§ **TASK BRIEF**
Look below for the line containing "from mathutils import Vector" and the line containing "bm.to_mesh(mesh)"; repeat exactly those two lines and all lines between them, and nothing else.

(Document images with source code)
------------------------

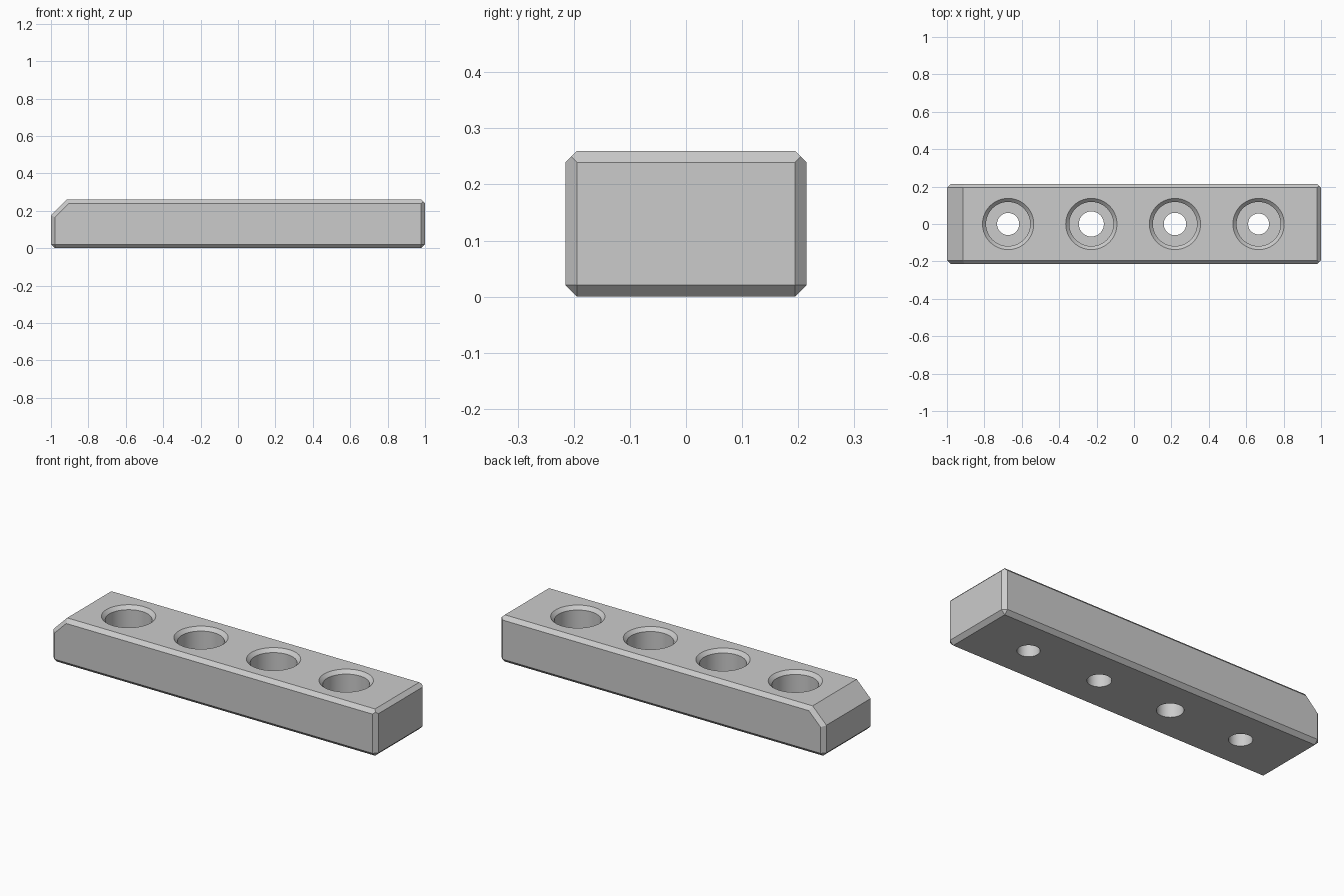
import bpy, bmesh, math
from mathutils import Vector

if "Cube" in bpy.data.objects:
    bpy.data.objects.remove(bpy.data.objects["Cube"])

HALF_L, HALF_W, HEIGHT = 1.0, 0.215, 0.26
EDGE = 0.021      # small chamfer on every edge
SLOPE = 0.085     # large chamfer on one end
SEGMENTS = 64

grey = bpy.data.materials.new("light grey")
grey.use_nodes = True
colour = (0.6, 0.6, 0.6, 1)
grey.diffuse_color = colour
grey.node_tree.nodes["Principled BSDF"].inputs["Base Color"].default_value = colour


def add_object(name, bm):
    bmesh.ops.recalc_face_normals(bm, faces=bm.faces)
    mesh = bpy.data.meshes.new(name)
    bm.to_mesh(mesh)
    bm.free()
    mesh.materials.append(grey)
    obj = bpy.data.objects.new(name, mesh)
    bpy.context.collection.objects.link(obj)
    return obj


def slice_off(bm, point, normal):
    """Cut away everything beyond a plane and close the cut."""
    cut = bmesh.ops.bisect_plane(
        bm, geom=bm.verts[:] + bm.edges[:] + bm.faces[:], dist=1e-6,
        plane_co=point, plane_no=Vector(normal).normalized(), clear_outer=True)
    edges = [e for e in cut["geom_cut"] if isinstance(e, bmesh.types.BMEdge)]
    if edges:
        bmesh.ops.holes_fill(bm, edges=[e for e in bm.edges if e.is_boundary])


# Bar body
bm = bmesh.new()
bmesh.ops.create_cube(bm, size=1)
for v in bm.verts:
    v.co = (v.co.x * 2 * HALF_L, v.co.y * 2 * HALF_W, (v.co.z + 0.5) * HEIGHT)

# Sloped end
slice_off(bm, (-HALF_L + SLOPE, 0, HEIGHT), (-1, 0, 1))

# Small chamfers along all edges
for sy in (-1, 1):
    y, y_in = sy * HALF_W, sy * (HALF_W - EDGE)
    slice_off(bm, (0, y_in, HEIGHT), (0, sy, 1))
    slice_off(bm, (0, y_in, 0), (0, sy, -1))
    for sx in (-1, 1):
        slice_off(bm, (sx * HALF_L, y_in, 0), (sx, sy, 0))
    slice_off(bm, (-HALF_L + SLOPE, y_in, HEIGHT), (-1, sy * math.sqrt(2), 1))
slice_off(bm, (HALF_L - EDGE, 0, HEIGHT), (1, 0, 1))
for sx in (-1, 1):
    slice_off(bm, (sx * (HALF_L - EDGE), 0, 0), (sx, 0, -1))
    for sy in (-1, 1):
        slice_off(bm, (sx * (HALF_L - EDGE), sy * (HALF_W - EDGE), 0), (sx, sy, -1))
bar = add_object("bar", bm)

# Stepped holes: wide pocket with a chamfered rim, narrow hole through the base
POCKET, RIM, FLOOR = 0.118, 0.137, 0.09
holes = ((-0.673, 0.059), (-0.228, 0.067), (0.219, 0.06), (0.666, 0.056))
bm = bmesh.new()
for x, radius in holes:
    profile = [(radius, -0.1), (radius, FLOOR), (POCKET, FLOOR),
               (POCKET, HEIGHT - RIM + POCKET), (RIM, HEIGHT), (RIM, HEIGHT + 0.1)]
    rings = []
    for r, z in profile:
        angles = [2 * math.pi * i / SEGMENTS for i in range(SEGMENTS)]
        rings.append([bm.verts.new((x + r * math.cos(a), r * math.sin(a), z))
                      for a in angles])
    for low, high in zip(rings, rings[1:]):
        for i in range(SEGMENTS):
            j = (i + 1) % SEGMENTS
            bm.faces.new((low[i], low[j], high[j], high[i]))
    bm.faces.new(rings[0][::-1])
    bm.faces.new(rings[-1])
cutter = add_object("hole_cutter", bm)
cutter.hide_render = True

boolean = bar.modifiers.new("holes", "BOOLEAN")
boolean.operation = "DIFFERENCE"
boolean.solver = "EXACT"
boolean.object = cutter
bpy.context.view_layer.objects.active = bar
bar.select_set(True)
bpy.ops.object.modifier_apply(modifier=boolean.name)
bpy.data.objects.remove(cutter)
bpy.ops.object.shade_smooth_by_angle(angle=math.radians(25))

------------------------

§ **EXERCISE SOLUTION**
from mathutils import Vector

if "Cube" in bpy.data.objects:
    bpy.data.objects.remove(bpy.data.objects["Cube"])

HALF_L, HALF_W, HEIGHT = 1.0, 0.215, 0.26
EDGE = 0.021      # small chamfer on every edge
SLOPE = 0.085     # large chamfer on one end
SEGMENTS = 64

grey = bpy.data.materials.new("light grey")
grey.use_nodes = True
colour = (0.6, 0.6, 0.6, 1)
grey.diffuse_color = colour
grey.node_tree.nodes["Principled BSDF"].inputs["Base Color"].default_value = colour


def add_object(name, bm):
    bmesh.ops.recalc_face_normals(bm, faces=bm.faces)
    mesh = bpy.data.meshes.new(name)
    bm.to_mesh(mesh)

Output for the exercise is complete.